Pursuant to the entry I wrote last month, in which I remarked that everything was going peachy at work, it has become clear that I am not challenged enough by deck hand work, and although people have been coaching me in the engine room for an entire year now, no one is really confident enough in me yet to just throw me into the fire and let me take on the challenge of doing it all myself. As a result of my frustration, I’ve been losing motivation, distracting myself with my phone and generally pissing off my superiors. I knew what I was doing wrong yet it was so difficult to make a change. Recently I finally resolved to put the phone away and go phone-free on watch, something I haven’t done in a really long time.

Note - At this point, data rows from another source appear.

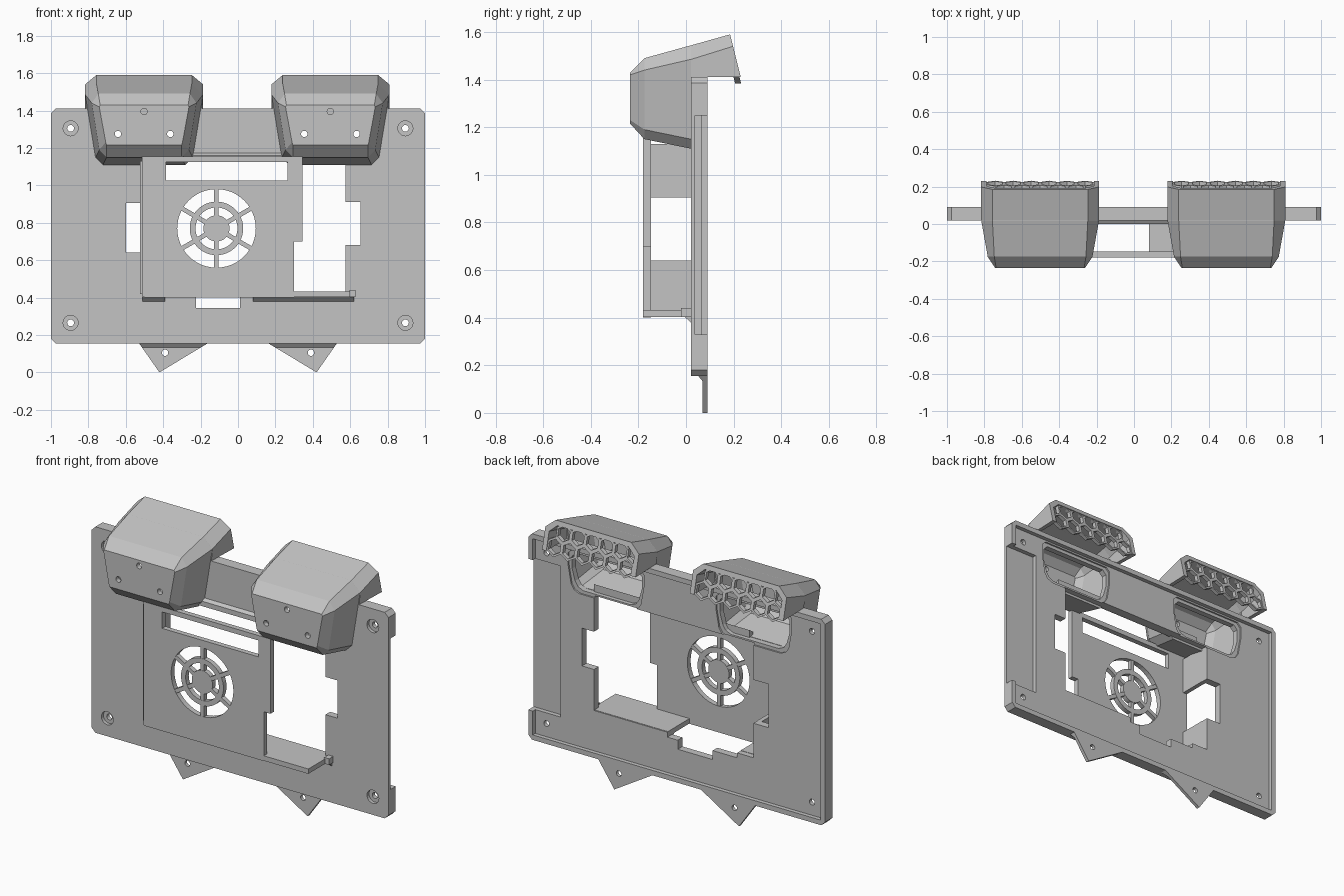
import bpy, bmesh, math

if "Cube" in bpy.data.objects:
    bpy.data.objects.remove(bpy.data.objects["Cube"])

grey = bpy.data.materials.new("plain_grey")
grey.diffuse_color = (0.55, 0.55, 0.55, 1)
grey.use_nodes = True
grey.node_tree.nodes["Principled BSDF"].inputs["Base Color"].default_value = grey.diffuse_color


def make(name, rings):
    """Closed solid lofted through rings of equal point count."""
    bm = bmesh.new()
    vs = [[bm.verts.new(p) for p in r] for r in rings]
    n = len(rings[0])
    for a, b in zip(vs, vs[1:]):
        for i in range(n):
            j = (i + 1) % n
            bm.faces.new((a[i], a[j], b[j], b[i]))
    bm.faces.new(vs[0])
    bm.faces.new(vs[-1])
    bmesh.ops.recalc_face_normals(bm, faces=bm.faces)
    me = bpy.data.meshes.new(name)
    bm.to_mesh(me)
    bm.free()
    me.materials.append(grey)
    ob = bpy.data.objects.new(name, me)
    bpy.context.collection.objects.link(ob)
    return ob


def prism(name, pts, y0, y1):
    return make(name, [[(x, y, z) for x, z in pts] for y in (y0, y1)])


def box(name, x0, x1, y0, y1, z0, z1):
    return prism(name, [(x0, z0), (x1, z0), (x1, z1), (x0, z1)], y0, y1)


def circle(x, z, r, n=24):
    return [(x + r * math.cos(2 * math.pi * i / n),
             z + r * math.sin(2 * math.pi * i / n)) for i in range(n)]


def cut(ob, cutters):
    """Subtract each cutter, bake the result and drop the cutter."""
    for c in cutters:
        m = ob.modifiers.new("cut", 'BOOLEAN')
        m.operation = 'DIFFERENCE'
        m.solver = 'EXACT'
        m.object = c
        bpy.context.view_layer.update()
        dg = bpy.context.evaluated_depsgraph_get()
        me = bpy.data.meshes.new_from_object(ob.evaluated_get(dg))
        ob.modifiers.clear()
        ob.data = me
        bpy.data.objects.remove(c)


def cbox(*a):
    return box("cutter", *a)


def chole(x, z, r, y0, y1, n=24):
    return prism("cutter", circle(x, z, r, n), y0, y1)


HOODS = (("left", -0.502), ("right", 0.494))

# ---- back plate with chamfered corners, rear rim and side channel
c = 0.025
plate = prism("back_plate", [
    (-1 + c, 0.155), (1 - c, 0.155), (1, 0.155 + c), (1, 1.41 - c),
    (1 - c, 1.41), (-1 + c, 1.41), (-1, 1.41 - c), (-1, 0.155 + c)], 0.02, 0.09)
cutters = [
    cbox(-0.97, 0.97, 0.065, 0.2, 0.185, 1.38),
    cbox(0.8, 1.1, 0.038, 0.2, 0.33, 1.25),
    # main window and its side notches
    cbox(-0.5, 0.575, -0.1, 0.2, 0.43, 1.125),
    cbox(-0.6, -0.45, -0.1, 0.2, 0.64, 0.905),
    cbox(0.5, 0.655, -0.1, 0.2, 0.68, 0.91),
    cbox(-0.39, 0.08, -0.1, 0.2, 0.40, 0.5),
    cbox(-0.225, 0.01, -0.1, 0.2, 0.345, 0.5)]
for sx in (-0.895, 0.895):
    for z in (0.265, 1.305):
        cutters += [chole(sx, z, 0.018, -0.1, 0.2), chole(sx, z, 0.04, -0.1, 0.04)]


def slot(x, g):
    # rounded opening behind a hood, grown by g
    pts = [(0.21, 1.35), (0.235, 1.325), (0.235, 1.25), (0.215, 1.18),
           (0.195, 1.15), (0.16, 1.135)]
    right = [(a + g, z + (g if z > 1.22 else -g)) for a, z in pts]
    return [(x + a, z) for a, z in right] + [(x - a, z) for a, z in reversed(right)]


for side, x in HOODS:
    cutters += [prism("cutter", slot(x, 0), -0.1, 0.2),
                prism("cutter", slot(x, 0.02), 0.055, 0.2)]
cut(plate, cutters)

# ---- raised front panel with fan opening and top slot
panel = prism("front_panel", [
    (-0.5, 0.40), (0.3, 0.40), (0.3, 0.70), (0.345, 0.70),
    (0.345, 1.155), (-0.5, 1.155)], -0.18, -0.148)
fx, fz = -0.115, 0.77
cut(panel, [cbox(-0.385, 0.265, -0.3, 0, 1.025, 1.125),
            chole(fx, fz, 0.21, -0.3, 0, 48)])

# ---- fan guard: hub, ring and six spokes
prism("fan_hub", circle(fx, fz, 0.07, 32), -0.18, -0.15)
ring = prism("fan_ring", circle(fx, fz, 0.143, 48), -0.18, -0.15)
cut(ring, [chole(fx, fz, 0.112, -0.3, 0, 48)])
for k in range(6):
    a = math.radians(30 + 60 * k)
    ux, uz = math.cos(a), math.sin(a)
    prism("fan_spoke", [(fx + ux * r - uz * w, fz + uz * r + ux * w)
                        for r, w in ((0.06, -0.012), (0.215, -0.012),
                                     (0.215, 0.012), (0.06, 0.012))], -0.179, -0.151)

# ---- box walls between panel and plate
wall = box("left_wall", -0.525, -0.498, -0.165, 0.025, 0.42, 1.13)
cut(wall, [cbox(-0.7, -0.4, -0.148, 0.1, 0.64, 0.905)])
box("panel_left_edge", -0.512, -0.49, -0.18, -0.148, 0.41, 1.155)
box("bottom_wall_left", -0.51, -0.39, -0.18, 0.03, 0.402, 0.432)
box("bottom_wall_right", 0.08, 0.6, -0.18, 0.06, 0.402, 0.432)
box("bottom_wall_lip", 0.595, 0.628, -0.02, 0.03, 0.402, 0.44)


def fillet(name, x0, x1, pts):
    return make(name, [[(x, y, z) for y, z in pts] for x in (x0, x1)])


for n, x0, x1 in (("left", -0.51, -0.39), ("right", 0.08, 0.62)):
    fillet("bottom_fillet_" + n, x0, x1, [(-0.005, 0.403), (0.022, 0.403), (0.022, 0.378)])
fillet("top_ledge", -0.45, 0.6, [(-0.0, 1.13), (0.03, 1.126), (0.03, 1.18), (0.0, 1.16)])

# ---- triangular feet with screw holes
for n, s in (("left", -1), ("right", 1)):
    foot = prism("foot_" + n, [(s * 0.53, 0.157), (s * 0.16, 0.157), (s * 0.42, 0.0)], 0.07, 0.09)
    cut(foot, [chole(s * 0.39, 0.105, 0.017, 0, 0.2)])
    make("foot_wedge_" + n, [
        [(s * 0.53, 0.05, 0.157), (s * 0.53, 0.072, 0.157), (s * 0.51, 0.072, 0.13)],
        [(s * 0.16, 0.05, 0.157), (s * 0.16, 0.072, 0.157), (s * 0.205, 0.072, 0.13)]])


# ---- faceted hoods
def section(x, pts):
    return [(x + a, y, z) for a, y, z in pts] + [(x - a, y, z) for a, y, z in reversed(pts)]


for side, x in HOODS:
    hood = make("hood_" + side, [section(x, p) for p in (
        [(0.235, -0.235, 1.43), (0.24, -0.235, 1.42), (0.205, -0.235, 1.23), (0.2, -0.235, 1.215)],
        [(0.245, -0.175, 1.49), (0.28, -0.175, 1.44), (0.24, -0.175, 1.19), (0.2, -0.175, 1.15)],
        [(0.255, 0.02, 1.544), (0.315, 0.02, 1.485), (0.26, 0.02, 1.15), (0.22, 0.02, 1.11)],
        [(0.255, 0.021, 1.544), (0.315, 0.021, 1.485), (0.308, 0.021, 1.41), (0.3, 0.021, 1.41)],
        [(0.255, 0.185, 1.59), (0.315, 0.198, 1.54), (0.315, 0.23, 1.41), (0.3, 0.23, 1.41)])])
    inner = make("cutter", [section(x, p) for p in (
        [(0.215, -0.205, 1.42), (0.22, -0.205, 1.41), (0.185, -0.205, 1.24), (0.18, -0.205, 1.225)],
        [(0.225, -0.165, 1.462), (0.255, -0.165, 1.425), (0.215, -0.165, 1.21), (0.18, -0.165, 1.175)],
        [(0.24, 0.03, 1.517), (0.287, 0.03, 1.475), (0.232, 0.03, 1.165), (0.2, 0.03, 1.135)],
        [(0.24, 0.031, 1.517), (0.287, 0.031, 1.475), (0.286, 0.031, 1.38), (0.28, 0.031, 1.38)],
        [(0.24, 0.3, 1.592), (0.287, 0.3, 1.545), (0.287, 0.3, 1.38), (0.28, 0.3, 1.38)])])
    cut(hood, [inner] + [chole(x + dx, z, 0.017, -0.4, -0.1)
                         for dx, z in ((-0.14, 1.275), (0.14, 1.275), (0, 1.395))])

    # honeycomb grille across the tilted rear opening
    R, pitch = 0.057, 0.096
    for row, (z, count) in enumerate(((1.525, 5), (1.4415, 6))):
        for i in range(count):
            cx = x + (i - (count - 1) / 2) * pitch
            bm = bmesh.new()
            loops = []
            for r, dy in ((R, -0.03), (R, -0.005), (R - 0.013, -0.005), (R - 0.013, -0.03)):
                loop = []
                for k in range(6):
                    a = math.radians(30 + 60 * k)
                    pz = z + r * math.sin(a)
                    py = 0.185 + (1.59 - pz) * 0.25 + dy
                    loop.append(bm.verts.new((cx + r * math.cos(a), py, pz)))
                loops.append(loop)
            for a, b in zip(loops, loops[1:] + loops[:1]):
                for k in range(6):
                    bm.faces.new((a[k], a[(k + 1) % 6], b[(k + 1) % 6], b[k]))
            bmesh.ops.recalc_face_normals(bm, faces=bm.faces)
            me = bpy.data.meshes.new("grille_cell")
            bm.to_mesh(me)
            bm.free()
            me.materials.append(grey)
            bpy.context.collection.objects.link(
                bpy.data.objects.new("grille_cell_" + side, me))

I thought about what I used to do when I didn’t have an iPhone, and I realized: I used to write. I wrote every day, a stream of consciousness from my brain onto the page. It was always an amazing way to clear my mind, and I’ve started doing it again. We all need mental stimulation, but when we sit there with our noses stuck to our screens, staring at instagram or facebook – refresh, refresh, refresh – it entertains us but does not provide any real intellectual stimulation and we are left feeling anxious, craving more feedback but never attaining the gratification our brains need. Hand-writing has been shown to make connections in the brain that typing on a computer or a phone can’t. And seeing me writing in my notebook doesn’t put my coworkers on edge the way seeing me staring at my phone does.
Not to mention, this isn’t the first time having my phone on me has been a problem; when I was a deck hand at Foss, I had a captain on the Henry Foss who told me when he saw me taking photos on a deck barge that he would write me up and kick me off the boat if he saw my phone again. Yikes… it’s hard not to get a bit defensive at such a severe threat, but in spite of my occasional cocky attitude, I have realized that it’s time to exhibit a little humility and admit that messing with my phone on watch really does distract me more than I think it does. So I put it away, and after a few days, I wrote this:
“Keeping my phone in my room while I’m off watch has changed my life in 3 days. Suddenly I’m so much more aware of what is going on around me. I possess efficacy that I don’t recognize, and I feel like a different person. Suddenly I see that I have been getting buffeted by life for months, flopping passively as it tosses me around. Being faced with the opportunity to finally take control and move forward into a new phase feels like discovering strength I didn’t know I could have. It’s a little scary because having power and taking responsibility for that power can be stressful when you’ve been feeling powerless for months or even years. Stepping up and taking control is scary, but the reward is so much greater than the fear.
Amazing how putting away my phone can bring all of this about.”